Once a month-ish, Jeremy Mackinder, the bassist of Whitey Morgan and the 78s, checks in with us to regale a tale from the road …
So, a lot of things happened in July. From opening for Skynyrd at one of the venues I always dreamed of playing; Pine Knob in Clarkston, Michigan (it will never be DTE Energy Music Theater in my head), to travelling overseas for the first time in my life and everything in between.
There's been some great shows over here, we have one last one in France before heading back to U.S. soil. Some of the highlights included playing at a prison for the first time and being backing band for songwriter Chip Taylor for a few nights.
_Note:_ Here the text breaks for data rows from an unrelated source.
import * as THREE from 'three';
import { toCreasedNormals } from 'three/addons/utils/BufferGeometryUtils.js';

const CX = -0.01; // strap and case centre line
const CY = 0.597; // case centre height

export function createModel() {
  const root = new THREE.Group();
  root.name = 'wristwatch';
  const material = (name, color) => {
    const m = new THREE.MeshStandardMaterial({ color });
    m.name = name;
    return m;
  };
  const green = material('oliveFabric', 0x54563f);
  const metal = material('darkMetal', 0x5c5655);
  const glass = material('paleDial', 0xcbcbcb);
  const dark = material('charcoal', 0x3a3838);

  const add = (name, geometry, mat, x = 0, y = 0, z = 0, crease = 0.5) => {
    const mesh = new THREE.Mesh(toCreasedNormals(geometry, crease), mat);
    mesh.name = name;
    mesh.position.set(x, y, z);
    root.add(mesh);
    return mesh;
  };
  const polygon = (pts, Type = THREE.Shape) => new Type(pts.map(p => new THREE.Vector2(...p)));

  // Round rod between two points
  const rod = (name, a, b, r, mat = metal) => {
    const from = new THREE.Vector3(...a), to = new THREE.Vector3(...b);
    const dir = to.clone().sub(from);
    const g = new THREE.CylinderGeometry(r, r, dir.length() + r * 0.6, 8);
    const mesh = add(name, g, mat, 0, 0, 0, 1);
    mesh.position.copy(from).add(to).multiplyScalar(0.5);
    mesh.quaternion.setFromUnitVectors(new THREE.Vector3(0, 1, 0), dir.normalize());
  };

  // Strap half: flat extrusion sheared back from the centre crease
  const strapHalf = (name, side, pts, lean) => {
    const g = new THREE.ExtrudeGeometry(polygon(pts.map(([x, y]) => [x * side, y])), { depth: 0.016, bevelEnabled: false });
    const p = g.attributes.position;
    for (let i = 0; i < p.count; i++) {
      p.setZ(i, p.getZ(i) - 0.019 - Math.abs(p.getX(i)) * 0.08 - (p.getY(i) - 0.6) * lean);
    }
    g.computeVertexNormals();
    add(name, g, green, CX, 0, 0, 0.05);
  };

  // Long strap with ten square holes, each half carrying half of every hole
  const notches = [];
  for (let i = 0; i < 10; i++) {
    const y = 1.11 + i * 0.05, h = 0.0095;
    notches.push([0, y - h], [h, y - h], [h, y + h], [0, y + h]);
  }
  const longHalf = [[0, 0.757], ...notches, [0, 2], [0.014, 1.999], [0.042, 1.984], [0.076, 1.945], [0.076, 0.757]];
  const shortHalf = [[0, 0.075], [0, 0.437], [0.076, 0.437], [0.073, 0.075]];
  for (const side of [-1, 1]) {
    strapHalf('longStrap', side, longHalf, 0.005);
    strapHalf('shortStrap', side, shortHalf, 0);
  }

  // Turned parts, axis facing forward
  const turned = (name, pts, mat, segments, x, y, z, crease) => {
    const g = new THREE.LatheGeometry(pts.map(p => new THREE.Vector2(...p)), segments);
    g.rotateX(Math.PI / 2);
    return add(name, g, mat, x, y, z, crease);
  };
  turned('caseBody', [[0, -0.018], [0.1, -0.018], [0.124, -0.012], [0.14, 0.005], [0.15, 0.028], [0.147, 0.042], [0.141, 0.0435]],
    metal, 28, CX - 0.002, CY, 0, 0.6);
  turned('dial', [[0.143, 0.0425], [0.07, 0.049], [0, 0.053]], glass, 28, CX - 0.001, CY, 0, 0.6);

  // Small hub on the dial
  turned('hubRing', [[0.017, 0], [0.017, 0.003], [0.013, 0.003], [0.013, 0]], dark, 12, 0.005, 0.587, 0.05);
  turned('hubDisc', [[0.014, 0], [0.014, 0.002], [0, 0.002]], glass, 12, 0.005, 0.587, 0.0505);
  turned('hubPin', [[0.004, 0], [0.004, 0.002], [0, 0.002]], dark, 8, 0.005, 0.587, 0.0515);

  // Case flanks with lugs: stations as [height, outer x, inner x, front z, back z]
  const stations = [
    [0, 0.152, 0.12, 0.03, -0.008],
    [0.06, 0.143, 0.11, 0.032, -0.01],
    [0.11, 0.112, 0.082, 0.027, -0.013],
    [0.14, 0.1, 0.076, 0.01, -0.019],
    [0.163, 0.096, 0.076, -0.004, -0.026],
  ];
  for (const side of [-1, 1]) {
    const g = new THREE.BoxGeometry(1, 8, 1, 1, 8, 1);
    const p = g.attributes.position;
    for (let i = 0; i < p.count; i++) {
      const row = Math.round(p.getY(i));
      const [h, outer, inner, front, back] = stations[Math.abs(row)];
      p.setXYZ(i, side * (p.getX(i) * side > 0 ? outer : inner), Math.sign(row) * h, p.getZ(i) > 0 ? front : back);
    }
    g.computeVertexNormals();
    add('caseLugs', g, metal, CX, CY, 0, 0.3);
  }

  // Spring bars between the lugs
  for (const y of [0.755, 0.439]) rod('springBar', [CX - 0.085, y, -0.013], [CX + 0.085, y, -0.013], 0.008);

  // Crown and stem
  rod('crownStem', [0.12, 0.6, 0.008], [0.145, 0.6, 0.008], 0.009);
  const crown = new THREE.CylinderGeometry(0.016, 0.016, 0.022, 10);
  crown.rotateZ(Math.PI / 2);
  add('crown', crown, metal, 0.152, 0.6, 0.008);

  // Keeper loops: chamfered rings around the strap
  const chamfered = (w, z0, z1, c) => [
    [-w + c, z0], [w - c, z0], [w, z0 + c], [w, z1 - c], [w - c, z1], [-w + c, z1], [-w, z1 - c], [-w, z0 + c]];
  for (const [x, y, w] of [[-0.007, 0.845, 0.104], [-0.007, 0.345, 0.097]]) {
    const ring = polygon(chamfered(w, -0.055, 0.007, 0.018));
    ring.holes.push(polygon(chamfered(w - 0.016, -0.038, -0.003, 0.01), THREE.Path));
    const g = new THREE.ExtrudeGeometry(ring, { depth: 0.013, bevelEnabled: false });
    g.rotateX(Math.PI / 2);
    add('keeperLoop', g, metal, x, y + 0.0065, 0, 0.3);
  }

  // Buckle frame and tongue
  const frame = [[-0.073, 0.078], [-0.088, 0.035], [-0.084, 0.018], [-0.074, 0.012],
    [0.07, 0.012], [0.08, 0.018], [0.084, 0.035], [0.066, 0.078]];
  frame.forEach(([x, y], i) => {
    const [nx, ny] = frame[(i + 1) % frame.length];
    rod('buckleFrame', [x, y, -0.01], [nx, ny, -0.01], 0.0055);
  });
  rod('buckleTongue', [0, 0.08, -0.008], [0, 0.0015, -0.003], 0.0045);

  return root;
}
We were scheduled to do three shows with Chip, the last two at the Down on the Farm festival in Halden, Norway. While we were at the hotel preparing to head over to the festival, the bombing in downtown Oslo occurred. By the time we had left for the show, the death toll was very small (I believe only one or two at that point) and there was a small flash about some shooting going on in Norway as well (and the two incidents at that point were not considered related). Rumors at the festival itself began swirling around, and it was obvious that this was becoming a huge deal.
By the time we had finished playing and gotten back to the hotel, the facts were pretty well laid out, and come morning, the second day of the festival had been cancelled and you could see the shock on the hotel staff's faces as Norway's tragedy was written all over them.
Chip quickly organized the bands in the hotel and started laying the groundwork for a concert that evening asking the bands to prepare something appropriate to perform at the event. Everyone got involved, without question and were happy to contribute their efforts to bring something to the community that evening.
What started as a small event at a church was quickly moved to the concert hall at the community center and really became something special. Whitey played a few of his grandfather's favorite gospel numbers accompanied by Brett Robinson and we backed up Chip once again and every band played a few songs throughout the night to a packed house of grateful Norwegians. Chip wrote a song that day about the events that had occurred and he finished the concert with it beautifully. He's a hero to a lot of people over here—and a class act. They love him and for good reason. Do yourself a favor and invest a few minutes in Googling him, you will be glad you did.
Post show, it was brought to the attention that a few of the teenage survivors of the island shooting had been in attendance and it was a visibly moving scene as they embraced each other and Chip and their other friends that were nearby.
This has been a great trip. A great month. Many dreams were realized, many new accomplishments and thrills. So what?
I'll never mix politics and music. I'm absolutely against it. What happened that night, there was no political or social comment. It was emotional and powerful and it made everything else that happened on the trip pale in comparison. I'll have lots of memories, good and bad—but the look on those survivors faces after that concert—that's a memory that will be forever burned in my brain.